There is no way of telling what the distant future holds in store for us and naturally, we are a bit concerned. In the context of creating a complete and realistic 3D virtual reality that copies almost everything on Earth, the issue of “will this replace everything we know?” comes up, even if faintly.
When devices like Oculus Rift – one which enables you to step inside a virtual reality – are already available, we start to wonder what comes next. And sure, the future is somewhat mysterious. You can already explore 3D worlds with special glasses and scientists are working on technology that allows you to feel objects in thin air or to re-create the sensation of touch. The latter is not entirely possible or accessible, but it soon will be. It`s a scary and exciting thought. Part of us wants it to happen because it is extremely cool, but another part likes the way things are right now.

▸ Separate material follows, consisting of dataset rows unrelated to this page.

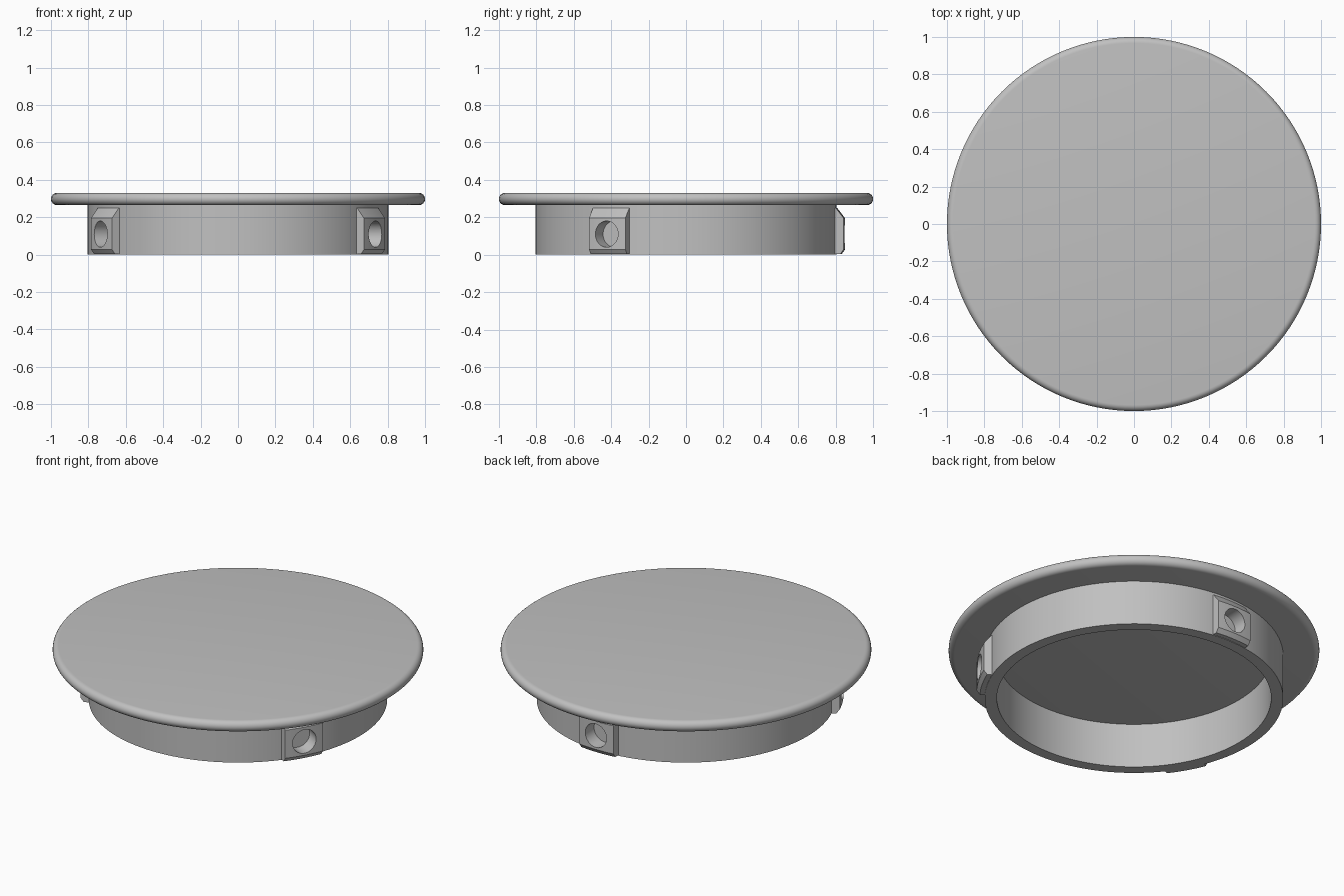
import bpy, bmesh
from math import sin, cos, pi, radians, sqrt
from mathutils import Matrix

cube = bpy.data.objects.get("Cube")
if cube:
    bpy.data.objects.remove(cube, do_unlink=True)

grey = bpy.data.materials.new("light grey")
grey.use_nodes = True
grey.diffuse_color = (0.53, 0.53, 0.53, 1)
grey.node_tree.nodes["Principled BSDF"].inputs["Base Color"].default_value = (0.53, 0.53, 0.53, 1)

SEGMENTS = 128
RING_OUT, RING_IN = 0.805, 0.74
LID_LOW, LID_TOP = 0.265, 0.33


def make_object(name, bm):
    bmesh.ops.remove_doubles(bm, verts=bm.verts, dist=1e-5)
    bmesh.ops.recalc_face_normals(bm, faces=bm.faces)
    mesh = bpy.data.meshes.new(name)
    bm.to_mesh(mesh)
    bm.free()
    mesh.materials.append(grey)
    obj = bpy.data.objects.new(name, mesh)
    bpy.context.collection.objects.link(obj)
    return obj


def loft(bm, rows, closed_rows, closed_profile):
    """Bridge successive rows of vertices with quads."""
    for i in range(len(rows) if closed_rows else len(rows) - 1):
        a, b = rows[i], rows[(i + 1) % len(rows)]
        n = len(a)
        for j in range(n if closed_profile else n - 1):
            k = (j + 1) % n
            bm.faces.new((a[j], a[k], b[k], b[j]))


def revolve(name, profile, closed):
    bm = bmesh.new()
    rows = []
    for i in range(SEGMENTS):
        a = 2 * pi * i / SEGMENTS
        rows.append([bm.verts.new((r * cos(a), r * sin(a), z)) for r, z in profile])
    loft(bm, rows, True, closed)
    if not closed:
        for end in (0, -1):
            bm.faces.new([row[end] for row in rows])
    return make_object(name, bm)


def lug(angle):
    """Chamfered block with parallel sides and a curved outer face."""
    section = [(0.785, 0.003), (0.832, 0.003), (0.85, 0.028),
               (0.85, 0.195), (0.808, 0.25), (0.785, 0.25)]
    half, steps = 0.112, 10
    bm = bmesh.new()
    rows = []
    for i in range(steps + 1):
        t = half * (2 * i / steps - 1)
        rows.append([bm.verts.new((sqrt(r * r - t * t), t, z)) for r, z in section])
    loft(bm, rows, False, True)
    bm.faces.new(rows[0])
    bm.faces.new(rows[-1])
    bm.transform(Matrix.Rotation(angle, 4, 'Z'))
    return make_object("lug", bm)


def hole_cutter(angle):
    bm = bmesh.new()
    bmesh.ops.create_cone(bm, cap_ends=True, segments=40, radius1=0.07, radius2=0.07, depth=0.2)
    bm.transform(Matrix.Rotation(angle, 4, 'Z') @ Matrix.Translation((0.865, 0, 0.11))
                 @ Matrix.Rotation(pi / 2, 4, 'Y'))
    return make_object("hole_cutter", bm)


def combine(target, tool, operation):
    mod = target.modifiers.new("combine", 'BOOLEAN')
    mod.operation = operation
    mod.solver = 'EXACT'
    mod.object = tool
    bpy.context.view_layer.objects.active = target
    bpy.ops.object.modifier_apply(modifier=mod.name)
    bpy.data.objects.remove(tool, do_unlink=True)


# Lid: flat disc with a rounded rim
fillet = (LID_TOP - LID_LOW) / 2
middle = (LID_TOP + LID_LOW) / 2
rim = [(1 - fillet + fillet * cos(a), middle + fillet * sin(a))
       for a in (radians(-90 + 15 * i) for i in range(13))]
lid = revolve("lid", rim, False)

# Ring wall under the lid
ring = revolve("ring_wall", [(RING_IN, 0), (RING_OUT, 0), (RING_OUT, LID_LOW + 0.01),
                             (RING_IN, LID_LOW + 0.01)], True)

# Three lugs with blind holes
for degrees in (90, 210, 330):
    angle = radians(degrees)
    combine(ring, lug(angle), 'UNION')
    combine(ring, hole_cutter(angle), 'DIFFERENCE')

# Smooth curved surfaces, keep sharp edges
for obj in (lid, ring):
    bpy.ops.object.select_all(action='DESELECT')
    obj.select_set(True)
    bpy.context.view_layer.objects.active = obj
    bpy.ops.object.shade_smooth_by_angle(angle=radians(25))
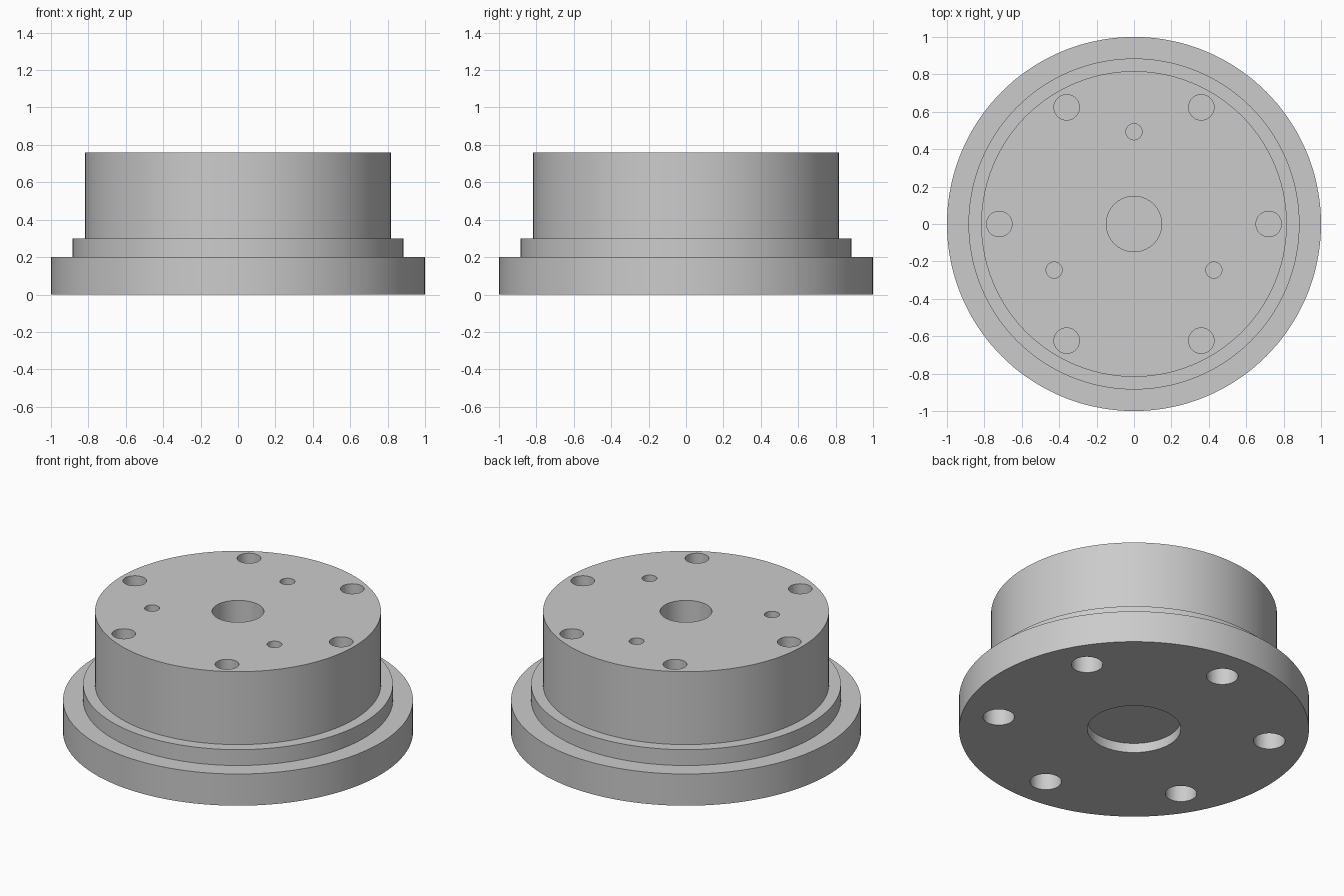
import bpy
import bmesh
from math import cos, sin, pi, radians

default = bpy.data.objects.get("Cube")
if default:
    bpy.data.objects.remove(default, do_unlink=True)

steel = bpy.data.materials.new("plain grey steel")
steel.use_nodes = True
GREY = (0.6, 0.6, 0.6, 1.0)
steel.diffuse_color = GREY
steel.node_tree.nodes["Principled BSDF"].inputs["Base Color"].default_value = GREY


def mesh_object(name, bm):
    mesh = bpy.data.meshes.new(name)
    bmesh.ops.recalc_face_normals(bm, faces=bm.faces)
    bm.to_mesh(mesh)
    bm.free()
    mesh.materials.append(steel)
    obj = bpy.data.objects.new(name, mesh)
    bpy.context.collection.objects.link(obj)
    return obj


def lathe(name, profile, segments=144):
    bm = bmesh.new()
    verts = [bm.verts.new((r, 0, z)) for r, z in profile]
    edges = [bm.edges.new(pair) for pair in zip(verts, verts[1:])]
    bmesh.ops.spin(bm, geom=verts + edges, cent=(0, 0, 0), axis=(0, 0, 1),
                   angle=2 * pi, steps=segments, use_duplicate=False)
    bmesh.ops.remove_doubles(bm, verts=bm.verts, dist=0.0001)
    return mesh_object(name, bm)


def add_hole_ring(bm, count, start, ring, radius, low, high):
    """Add a ring of upright cylinders to the cutter mesh."""
    for i in range(count):
        angle = radians(start) + 2 * pi * i / count
        made = bmesh.ops.create_cone(bm, cap_ends=True, segments=48,
                                     radius1=radius, radius2=radius,
                                     depth=high - low)
        bmesh.ops.translate(bm, verts=made["verts"],
                            vec=(ring * cos(angle), ring * sin(angle), (low + high) / 2))


TOP = 0.76

# Stepped hub with a blind centre bore above and a shallow recess below
hub = lathe("flanged_hub", [
    (0, 0.06), (0.267, 0.06), (0.267, 0),
    (1, 0), (1, 0.2), (0.885, 0.2), (0.885, 0.3),
    (0.817, 0.3), (0.817, TOP), (0.148, TOP), (0.148, 0.36), (0, 0.36)])

# Bolt holes and small pin holes in the top, bolt holes in the underside
bm = bmesh.new()
add_hole_ring(bm, 6, 0, 0.72, 0.068, TOP - 0.25, TOP + 0.1)
add_hole_ring(bm, 3, 90, 0.493, 0.043, TOP - 0.2, TOP + 0.1)
add_hole_ring(bm, 6, 30, 0.785, 0.09, -0.1, 0.2)
cutter = mesh_object("hole_cutter", bm)
cutter.hide_render = True

cut = hub.modifiers.new("holes", "BOOLEAN")
cut.operation = "DIFFERENCE"
cut.solver = "EXACT"
cut.object = cutter

bpy.ops.object.select_all(action="DESELECT")
hub.select_set(True)
bpy.context.view_layer.objects.active = hub
bpy.ops.object.modifier_apply(modifier=cut.name)
bpy.data.objects.remove(cutter, do_unlink=True)
bpy.ops.object.shade_smooth_by_angle(angle=radians(30))
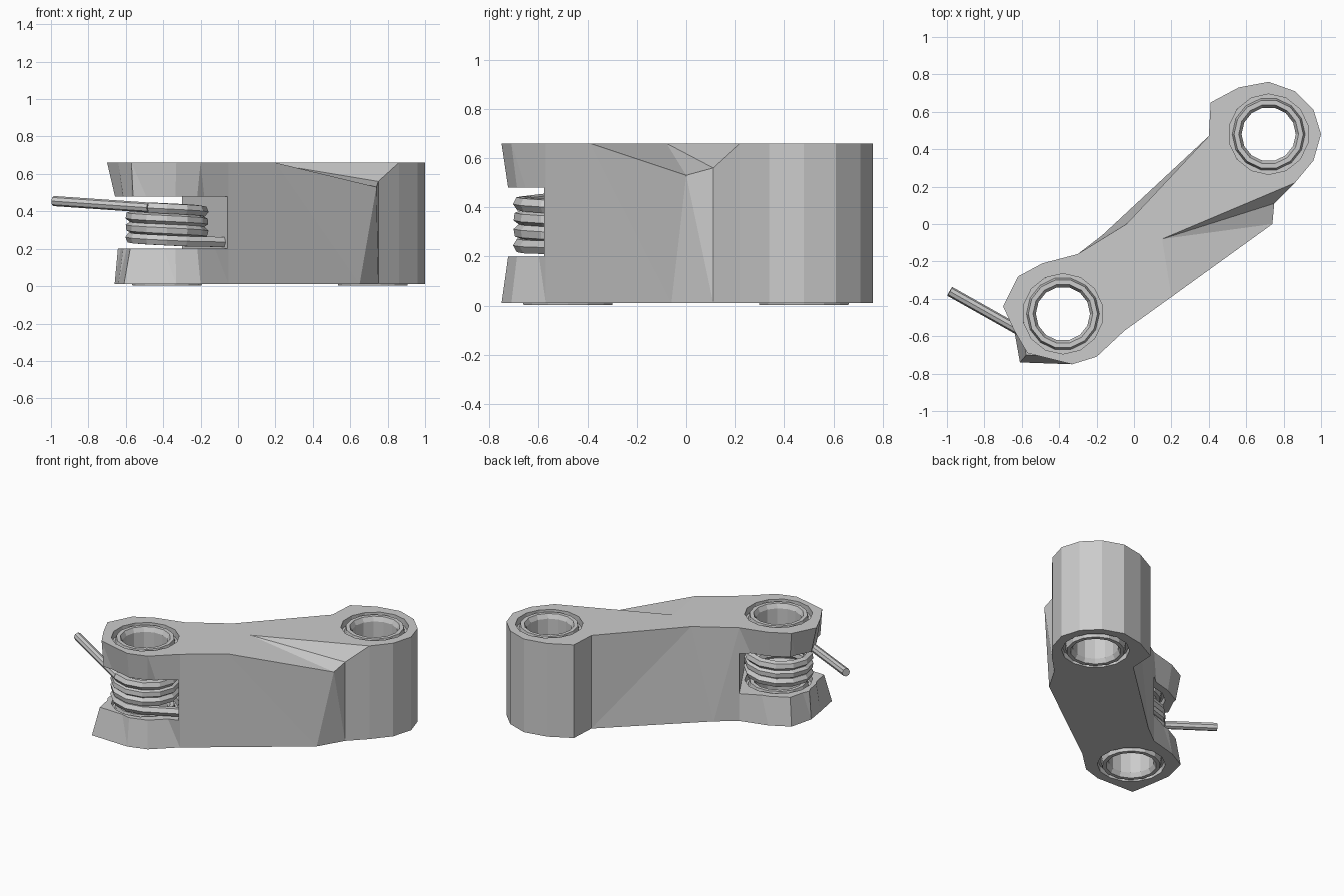
import bpy, bmesh, math
from mathutils import Matrix, Vector

if "Cube" in bpy.data.objects:
    bpy.data.objects.remove(bpy.data.objects["Cube"])

grey = bpy.data.materials.new("plain grey")
grey.diffuse_color = (0.6, 0.6, 0.6, 1)
grey.use_nodes = True
grey.node_tree.nodes["Principled BSDF"].inputs["Base Color"].default_value = grey.diffuse_color
LOW, HIGH = (-0.38, -0.48), (0.72, 0.48)      # the two boss centres
ZB, ZT = 0.01, 0.66


def add(name, bm):
    bmesh.ops.recalc_face_normals(bm, faces=bm.faces[:])
    me = bpy.data.meshes.new(name)
    bm.to_mesh(me)
    bm.free()
    me.materials.append(grey)
    ob = bpy.data.objects.new(name, me)
    bpy.context.collection.objects.link(ob)
    return ob


def cut(ob, cutter):
    cutter.hide_render = True
    mod = ob.modifiers.new("cut", 'BOOLEAN')
    mod.operation, mod.solver, mod.object = 'DIFFERENCE', 'EXACT', cutter
    bpy.context.view_layer.objects.active = ob
    bpy.ops.object.modifier_apply(modifier=mod.name)
    bpy.data.objects.remove(cutter)


# Arm body: outline extruded upwards, with one dropped corner on the front
outline = [(0.2, -0.39), (0.74, 0.0), (0.75, 0.11), (0.86, 0.22), (0.96, 0.34), (1.0, 0.48),
           (0.96, 0.61), (0.86, 0.71), (0.72, 0.76), (0.56, 0.73), (0.41, 0.65), (0.40, 0.47),
           (-0.04, 0.0), (-0.3, -0.16), (-0.49, -0.21), (-0.62, -0.28), (-0.70, -0.44),
           (-0.64, -0.57), (-0.57, -0.69), (-0.33, -0.75), (-0.2, -0.71), (-0.05, -0.57)]
bottom_moves = {1: (0.65, -0.06), 12: (-0.17, -0.06), 16: (-0.66, -0.44), 18: (-0.61, -0.74)}
top_drop = {1: 0.53, 2: 0.56}
bm = bmesh.new()
top = [bm.verts.new((x, y, top_drop.get(i, ZT))) for i, (x, y) in enumerate(outline)]
bot = [bm.verts.new((*bottom_moves.get(i, p), ZB)) for i, p in enumerate(outline)]
peak = bm.verts.new((0.15, -0.08, ZT))
n = len(outline)
for i in range(n):
    j = (i + 1) % n
    bm.faces.new((bot[i], bot[j], top[j], top[i]))
bm.faces.new(bot[::-1])
bm.faces.new([top[0], peak] + top[3:])
for i in range(3):
    bm.faces.new((top[i], top[i + 1], peak))
bmesh.ops.triangulate(bm, faces=bm.faces[:])
arm = add("link_arm", bm)

# Slot for the spring, square to the arm
bm = bmesh.new()
turn = Matrix.Rotation(math.radians(30.3), 4, 'Z')
centre = Vector((-0.18, -0.365, 0.34)) - turn @ Vector((0.6, 0, 0))
bmesh.ops.create_cube(bm, size=1, matrix=Matrix.Translation(centre) @ turn @ Matrix.Diagonal((1.2, 1.5, 0.28, 1)))
cut(arm, add("slot_cutter", bm))

# Taper the two flanges towards the slot
for v in arm.data.vertices:
    along = (v.co.x + 0.18) * 0.863 + (v.co.y + 0.365) * 0.505
    if 0.15 < v.co.z < 0.55 and along < -0.03:
        v.co.x = LOW[0] + (v.co.x - LOW[0]) * 0.9
        v.co.y = LOW[1] + (v.co.y - LOW[1]) * 0.9

# Bores through both bosses
for c in (LOW, HIGH):
    bm = bmesh.new()
    bmesh.ops.create_cone(bm, cap_ends=True, segments=14, radius1=0.215, radius2=0.215, depth=2,
                          matrix=Matrix.Translation((*c, 0.3)))
    cut(arm, add("bore_cutter", bm))


# Bushings: a lathed ring with a groove around it at each end
def bushing(name, c, z0, z1):
    d = 0.045
    prof = [(0.22, z0 + d), (0.195, z0 + d), (0.185, z0), (0.16, z0), (0.145, z0 + 0.03),
            (0.145, z1 - 0.03), (0.16, z1), (0.185, z1), (0.195, z1 - d), (0.22, z1 - d)]
    bm = bmesh.new()
    seg = 14
    rings = [[bm.verts.new((c[0] + r * math.cos(a * 2 * math.pi / seg),
                            c[1] + r * math.sin(a * 2 * math.pi / seg), z)) for r, z in prof]
             for a in range(seg)]
    for a in range(seg):
        p, q = rings[a], rings[(a + 1) % seg]
        for k in range(len(prof)):
            m = (k + 1) % len(prof)
            bm.faces.new((p[k], q[k], q[m], p[m]))
    return add(name, bm)


bushing("far_bushing", HIGH, 0.003, 0.657)
bushing("lower_bushing", LOW, 0.003, 0.2)
bushing("upper_bushing", LOW, 0.48, 0.657)


# Torsion spring and its straight leg
def wire(name, pts, radius, res):
    cu = bpy.data.curves.new(name, 'CURVE')
    cu.dimensions = '3D'
    cu.bevel_depth, cu.bevel_resolution, cu.use_fill_caps = radius, res, True
    sp = cu.splines.new('POLY')
    sp.points.add(len(pts) - 1)
    for p, co in zip(sp.points, pts):
        p.co = (*co, 1)
    cu.materials.append(grey)
    ob = bpy.data.objects.new(name, cu)
    bpy.context.collection.objects.link(ob)
    bpy.ops.object.select_all(action='DESELECT')
    ob.select_set(True)
    bpy.context.view_layer.objects.active = ob
    bpy.ops.object.convert(target='MESH')
    for f in bpy.context.object.data.polygons:
        f.use_smooth = False


coil = [(-0.03, -0.505, 0.235)]               # tail buried in the arm
steps = 38
for i in range(steps + 1):
    a = math.radians(300 - 1140 * i / steps)
    coil.append((LOW[0] + 0.192 * math.cos(a), LOW[1] + 0.192 * math.sin(a), 0.24 + 0.18 * i / steps))
wire("torsion_spring", coil, 0.031, 1)
wire("spring_leg", [coil[-1], (-0.985, -0.36, 0.455)], 0.027, 2)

Technology gains more and more ground in our lives and new platforms and devices are launched almost every day. Some will be accepted by the public and some won`t, but something as exciting as a 3D virtual reality in which you can fully immerse will surely create interest. And yes, in 50 years from now we might be able to immerse so deep in the virtual reality that we won`t feel it to be much different, especially if it will be super-stimulating and easy to control, but we don`t think that it will eliminate the “real world.”
What`s my argument?
I think we are first and foremost physical beings. We like to touch and feel. Most of the controls in your car could be made to be solely digital, but we still feel the need for physical buttons. Can you really imagine a volume button that is not really a button or something similar? We trust physical buttons or handles more and through them we feel that we have more control. Musicians still feel the need to connect with physical and somewhat traditional instruments, they need controllers. The gaming industry realized that touchscreens go better with tactile controls. We need to interact with something more than a screen, at least for now.
And we don`t give up the real world that easily. Look around you. Yes, people are always checking their smartphones, but they are also out and about. They go to work, they drive cars, they socialize, meet other people, love and are loved. We use Facebook, Twitter and other platforms to socialize and discuss or to create, not to abolish our current reality. There are exceptions, of course. Some do choose to spend 16 hours in front of the computer, to isolate themselves. That`s their choice and they have a right to do that, but most of us aren`t doing it. Virtual realities are in a sense very much available to us, but we still know what is truly meaningful, what matters.
TimeWalk can`t exist without the physical reality
TimeWalk won`t be some completely isolated virtual world people can get lost into, unless they really want that. It is a copy of the real world in a realistic 3D environment. Only what exists in the real world can exist in TimeWalk. If in the X spot on the planet you have the Eiffel Tower, in TimeWalk you`ll also have the Eiffel Tower, nothing more or less.
In our view what we are creating is a new world that is interconnected with the real world. Products ordered in TimeWalk will be shipped in the real world. What you visit in TimeWalk exists in the real world. The humanoids you meet in the platform look like the real people who created them and they learn the personality and behavior of their owners.
Will TimeWalk help you to communicate with someone who`s far away and to feel him or her close to you again? Yes. Will it allow you to showcase your real products and sell more of them? Of course. Can you use it to travel? Sure. Will it replace the need to go outside and meet friends in a park and organize a picnic? We don`t think so.
We`re not replacing, we`re facilitating.
What are your thoughts on this? Will we live only in virtual realities in the not so distant future?